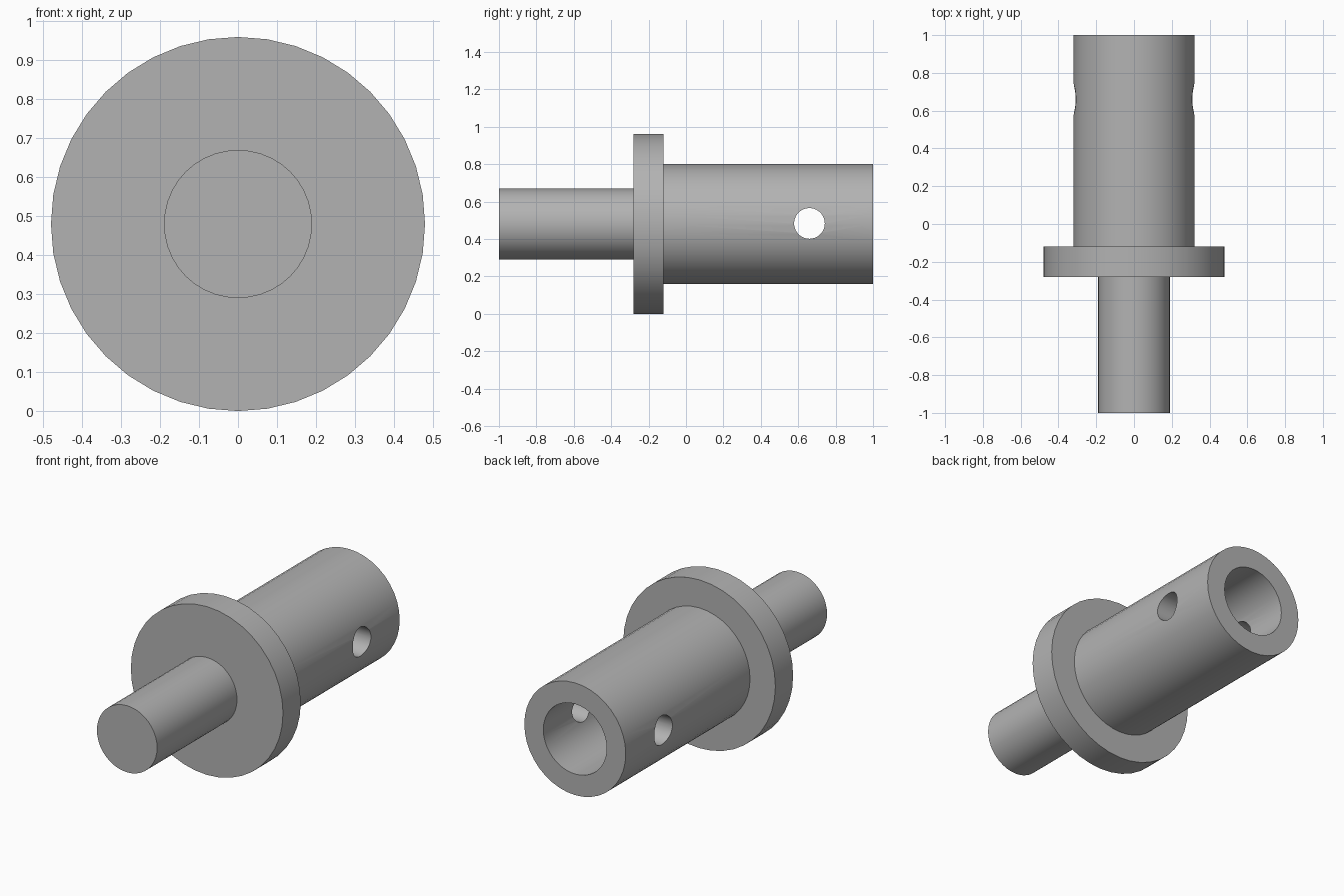
import bpy, bmesh, math
from mathutils import Matrix, Vector

cube = bpy.data.objects.get("Cube")
if cube:
    bpy.data.objects.remove(cube, do_unlink=True)

AXIS_Z = 0.48
SIDES = 40

steel = bpy.data.materials.new("plain grey")
steel.use_nodes = True
grey = (0.45, 0.45, 0.45, 1)
steel.diffuse_color = grey
steel.node_tree.nodes["Principled BSDF"].inputs["Base Color"].default_value = grey


def add_object(name, bm):
    bmesh.ops.recalc_face_normals(bm, faces=bm.faces)
    mesh = bpy.data.meshes.new(name)
    bm.to_mesh(mesh)
    bm.free()
    mesh.materials.append(steel)
    obj = bpy.data.objects.new(name, mesh)
    bpy.context.collection.objects.link(obj)
    return obj


def lathe(name, profile):
    """Turn (radius, y) steps around the long axis, with flat end caps."""
    bm = bmesh.new()
    rings = []
    for radius, y in profile:
        ring = []
        for i in range(SIDES):
            a = math.tau * i / SIDES
            ring.append(bm.verts.new((radius * math.sin(a), y,
                                      AXIS_Z + radius * math.cos(a))))
        rings.append(ring)
    for r0, r1 in zip(rings, rings[1:]):
        for i in range(SIDES):
            j = (i + 1) % SIDES
            bm.faces.new((r0[i], r0[j], r1[j], r1[i]))
    bm.faces.new(rings[0])
    bm.faces.new(rings[-1])
    return add_object(name, bm)


# Stud, flange, barrel and blind bore as one turned piece
body = lathe("flanged_shaft", [
    (0.19, -1), (0.19, -0.28),
    (0.48, -0.28), (0.48, -0.12),
    (0.32, -0.12), (0.32, 1),
    (0.20, 1), (0.20, 0.2),
])

# Cross hole through both barrel walls
bm = bmesh.new()
bmesh.ops.create_cone(
    bm, cap_ends=True, segments=SIDES, radius1=0.082, radius2=0.082, depth=1,
    matrix=Matrix.Translation(Vector((0, 0.66, AXIS_Z + 0.003)))
    @ Matrix.Rotation(math.pi / 2, 4, 'Y'))
cutter = add_object("cross_hole_cutter", bm)
cutter.hide_render = True

cut = body.modifiers.new("cross hole", 'BOOLEAN')
cut.operation = 'DIFFERENCE'
cut.solver = 'EXACT'
cut.object = cutter

# Bake the hole, then shade with crisp rims
bpy.context.view_layer.update()
bpy.ops.object.select_all(action='DESELECT')
body.select_set(True)
bpy.context.view_layer.objects.active = body
bpy.ops.object.modifier_apply(modifier=cut.name)
bpy.data.objects.remove(cutter, do_unlink=True)
bpy.ops.object.shade_smooth_by_angle(angle=math.radians(30))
----------------------------------------
● **TASK PROMPT**:
Provide a count of the lines in the data above that include the word "lathe", stating the number alone.

● **ANSWER TO THIS PROBLEM**:
2